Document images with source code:
####################

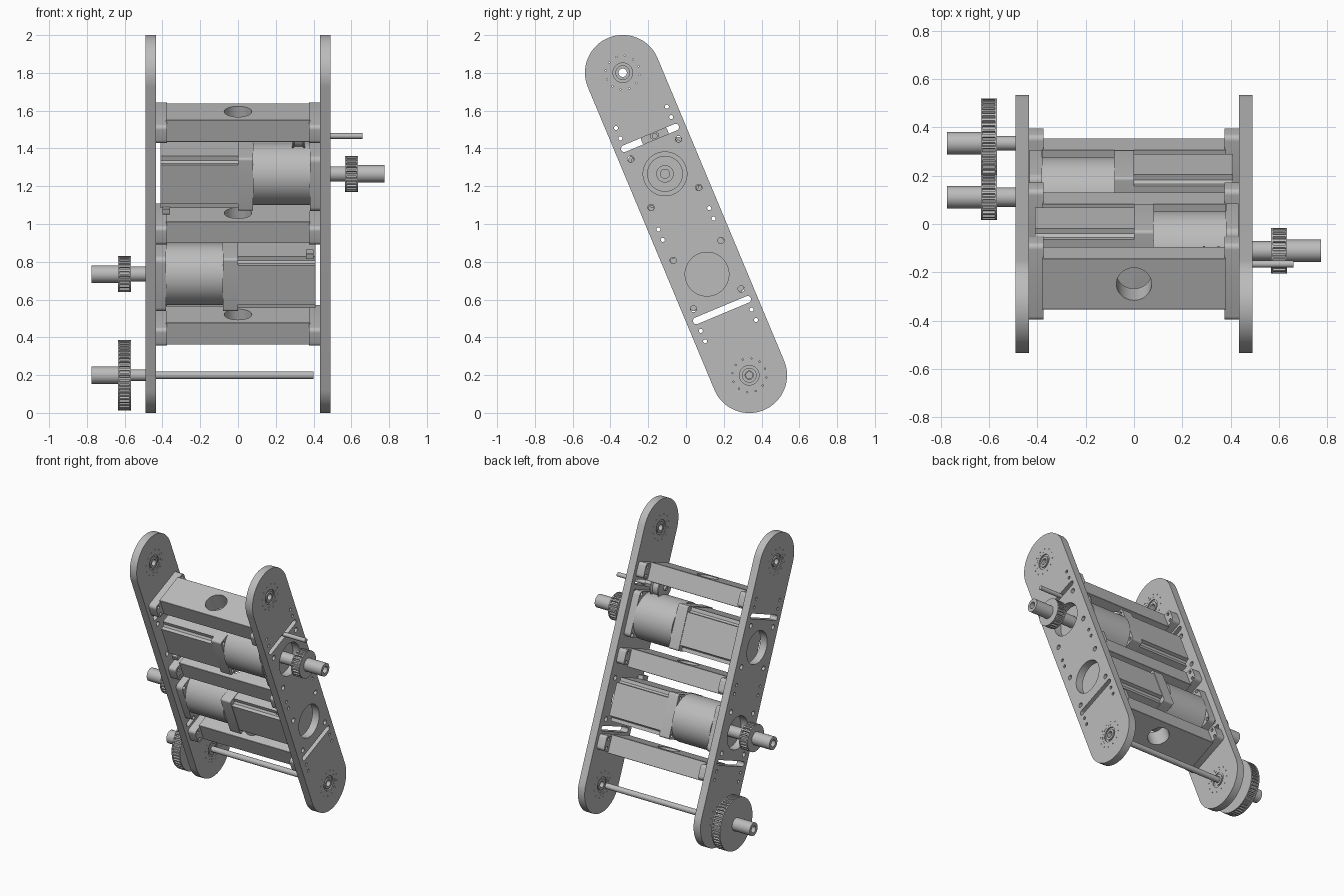
import bpy, bmesh, math
from mathutils import Matrix

cube = bpy.data.objects.get("Cube")
if cube:
    bpy.data.objects.remove(cube, do_unlink=True)

grey = bpy.data.materials.new("machined grey")
grey.use_nodes = True
grey.diffuse_color = (0.5, 0.5, 0.5, 1)
grey.node_tree.nodes["Principled BSDF"].inputs["Base Color"].default_value = (0.5, 0.5, 0.5, 1)

# Parts are built upright (y across the frame, z along it), then leaned back
LEAN = Matrix.Translation((0, 0, 1)) @ Matrix.Rotation(math.radians(22.7), 4, 'X')
END, MOTOR, BEAM, SLOT = 0.868, 0.288, 0.582, 0.494


def circle(r, cy=0, cz=0, n=32):
    return [(cy + r * math.cos(2 * math.pi * i / n), cz + r * math.sin(2 * math.pi * i / n))
            for i in range(n)]


def rounded(w, h, r, cy=0, cz=0, n=6):
    """Rounded rectangle with half sizes w and h."""
    pts = []
    for k, (sy, sz) in enumerate([(1, 1), (-1, 1), (-1, -1), (1, -1)]):
        for i in range(n + 1):
            a = math.pi / 2 * (k + i / n)
            pts.append((cy + sy * (w - r) + r * math.cos(a), cz + sz * (h - r) + r * math.sin(a)))
    return pts


def prism(bm, pts, x0, x1):
    """Extrude a (y, z) outline along x."""
    lo, hi = min(x0, x1), max(x0, x1)
    a = [bm.verts.new((lo, y, z)) for y, z in pts]
    b = [bm.verts.new((hi, y, z)) for y, z in pts]
    n = len(pts)
    bm.faces.new(a[::-1])
    bm.faces.new(b)
    for i in range(n):
        j = (i + 1) % n
        bm.faces.new((a[i], a[j], b[j], b[i]))


def lathe(bm, prof, cy, cz, n=32):
    """Revolve a closed (x, radius) loop about an axis along x."""
    rings = []
    for x, r in prof:
        rings.append([bm.verts.new((x, y, z)) for y, z in circle(r, cy, cz, n)])
    for k, ring in enumerate(rings):
        nxt = rings[(k + 1) % len(rings)]
        for i in range(n):
            j = (i + 1) % n
            bm.faces.new((ring[i], ring[j], nxt[j], nxt[i]))


def tube(bm, x0, x1, ro, ri, cy, cz):
    lathe(bm, [(x0, ri), (x0, ro), (x1, ro), (x1, ri)], cy, cz)


def make(name, bm, cutter=None):
    """Turn a bmesh into a finished object, cutting holes where asked."""
    def to_object(n, b):
        bmesh.ops.recalc_face_normals(b, faces=b.faces[:])
        me = bpy.data.meshes.new(n)
        b.to_mesh(me)
        b.free()
        o = bpy.data.objects.new(n, me)
        bpy.context.collection.objects.link(o)
        return o
    ob = to_object(name, bm)
    if cutter:
        cut = to_object("hole_cutter", cutter)
        cut.hide_render = True
        mod = ob.modifiers.new("holes", 'BOOLEAN')
        mod.operation, mod.solver, mod.object = 'DIFFERENCE', 'EXACT', cut
        dg = bpy.context.evaluated_depsgraph_get()
        dg.update()
        ob_mesh = bpy.data.meshes.new_from_object(ob.evaluated_get(dg))
        ob.modifiers.clear()
        ob.data = ob_mesh
        bpy.data.objects.remove(cut, do_unlink=True)
    ob.data.materials.clear()
    ob.data.materials.append(grey)
    ob.data.transform(LEAN)
    bpy.ops.object.select_all(action='DESELECT')
    ob.select_set(True)
    bpy.context.view_layer.objects.active = ob
    bpy.ops.object.shade_smooth_by_angle(angle=math.radians(30))
    return ob


# Side plates with bearing seats, motor openings, slots and screw holes
for side, word in ((1, "left"), (-1, "right")):
    bm, cut = bmesh.new(), bmesh.new()
    prism(bm, rounded(0.2, END + 0.2, 0.1999, n=20), side * 0.435, side * 0.49)
    holes = []
    for up in (1, -1):
        holes.append(circle(0.07, 0, up * END))
        holes.append(circle(0.116, 0, up * MOTOR, 48))
        holes.append(rounded(0.165, 0.018, 0.0179, 0, up * SLOT))
        holes += [circle(0.004, y, z, 6) for y, z in circle(0.09, 0, up * END, 12)]
        for y in (-1, 1):
            holes += [circle(0.017, y * 0.137, up * z, 16) for z in (0.43, 0.152)]
            holes += [circle(0.011, y * 0.146, up * z, 12) for z in (0.612, 0.552, 0.03)]
    for h in holes:
        prism(cut, h, side * 0.4, side * 0.53)
    make(word + "_side_plate", bm, cut)

    # Bearings at both ends of the plate
    for up, pos in ((1, "upper"), (-1, "lower")):
        bm = bmesh.new()
        tube(bm, side * 0.436, side * 0.489, 0.0705, 0.052, 0, up * END)
        tube(bm, side * 0.442, side * 0.481, 0.053, 0.038, 0, up * END)
        tube(bm, side * 0.436, side * 0.489, 0.039, 0.022, 0, up * END)
        make(f"{word}_{pos}_bearing", bm)

# Cross beams, each with a round opening, and their end brackets
for z, pos in ((BEAM, "upper"), (0, "middle"), (-BEAM, "lower")):
    bm, cut = bmesh.new(), bmesh.new()
    prism(bm, rounded(0.115, 0.063, 0.002, 0, z, 1), -0.38, 0.38)
    bmesh.ops.create_cone(cut, cap_ends=True, segments=40, radius1=0.073, radius2=0.073,
                          depth=0.3, matrix=Matrix.Translation((0, 0, z)))
    make(pos + "_cross_beam", bm, cut)
    for side, word in ((1, "left"), (-1, "right")):
        bm, cut = bmesh.new(), bmesh.new()
        prism(bm, rounded(0.172, 0.052, 0.022, 0, z), side * 0.375, side * 0.435)
        for y in (-0.146, 0.146):
            for dz in (-0.03, 0.03):
                prism(cut, circle(0.011, y, z + dz, 12), side * 0.36, side * 0.45)
        make(f"{word}_{pos}_bracket", bm, cut)


# Toothed pulley outline
def teeth(r, count, cz):
    pts = []
    for i in range(count):
        for f, rr in ((0, r - 0.012), (0.4, r - 0.012), (0.5, r), (0.9, r)):
            a = 2 * math.pi * (i + f) / count
            pts.append((rr * math.cos(a), cz + rr * math.sin(a)))
    return pts


def pulley(name, side, r, count, cz):
    bm = bmesh.new()
    prism(bm, teeth(r, count, cz), side * 0.574, side * 0.63)
    for x in (0.567, 0.627):
        prism(bm, circle(r, 0, cz, 48), side * x, side * (x + 0.008))
    tube(bm, side * 0.63, side * 0.775, 0.046, 0.024, 0, cz)
    make(name, bm)


# Two geared motors, facing opposite sides
for side, cz, pos in ((1, MOTOR, "upper"), (-1, -MOTOR, "lower")):
    bm = bmesh.new()
    w, c = 0.148, 0.112
    corner = [(w, c), (c + 0.012, c), (c, c + 0.012), (c, w)]
    body, quarter = [], corner
    for k in range(4):
        body += [(y, cz + z) for y, z in quarter]
        quarter = [(-z, y) for y, z in quarter]
    prism(bm, body, side * -0.41, 0)
    prism(bm, rounded(0.03, 0.016, 0.003, -0.11, cz - side * 0.16, 1), side * -0.40, side * -0.36)
    make(pos + "_motor_body", bm)

    bm, cut = bmesh.new(), bmesh.new()
    prism(bm, rounded(0.152, 0.152, 0.014, 0, cz), 0, side * 0.08)
    for y, z in circle(0.18, 0, 0, 4):
        a = (y + z) * 0.7071, (z - y) * 0.7071
        prism(cut, circle(0.012, a[0], cz + a[1], 12), side * 0.04, side * 0.1)
    make(pos + "_motor_flange", bm, cut)

    bm = bmesh.new()
    prism(bm, circle(0.165, 0, cz, 64), side * 0.08, side * 0.382)
    make(pos + "_gearbox", bm)

    bm, cut = bmesh.new(), bmesh.new()
    prism(bm, rounded(0.157, 0.157, 0.03, 0, cz), side * 0.382, side * 0.434)
    for y in (-0.137, 0.137):
        for dz in (-0.139, 0.139):
            prism(cut, circle(0.014, y, cz + dz, 12), side * 0.37, side * 0.45)
    make(pos + "_gearbox_mount", bm, cut)

    bm = bmesh.new()
    prism(bm, circle(0.04, 0, cz), side * 0.43, side * 0.567)
    make(pos + "_motor_shaft", bm)
    pulley(pos + "_motor_pulley", side, 0.095, 24, cz)

# Driven axle with its large pulley
bm = bmesh.new()
prism(bm, circle(0.02, 0, -END), -0.57, 0.4)
make("axle", bm)
bm = bmesh.new()
tube(bm, -0.57, -0.49, 0.03, 0.019, 0, -END)
make("axle_spacer", bm)
pulley("large_pulley", -1, 0.186, 48, -END)

# Belt tensioner: flanged idler on a rod through the slot
bm = bmesh.new()
lathe(bm, [(0.285, 0.014), (0.285, 0.075), (0.293, 0.075), (0.3, 0.062), (0.341, 0.062),
           (0.347, 0.075), (0.355, 0.075), (0.355, 0.014)], 0.027, SLOT)
make("tensioner_idler", bm)
bm = bmesh.new()
prism(bm, circle(0.015, 0.027, SLOT, 20), 0.27, 0.66)
prism(bm, circle(0.026, 0.027, SLOT, 6), 0.355, 0.43)
make("tensioner_rod", bm)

####################

Go back to the entries above and restate word for word every line from the first through the one that contains "grey.diffuse_color = (0.5, 0.5, 0.5, 1)", leaving the pictures behind.

**Task response**
import bpy, bmesh, math
from mathutils import Matrix

cube = bpy.data.objects.get("Cube")
if cube:
    bpy.data.objects.remove(cube, do_unlink=True)

grey = bpy.data.materials.new("machined grey")
grey.use_nodes = True
grey.diffuse_color = (0.5, 0.5, 0.5, 1)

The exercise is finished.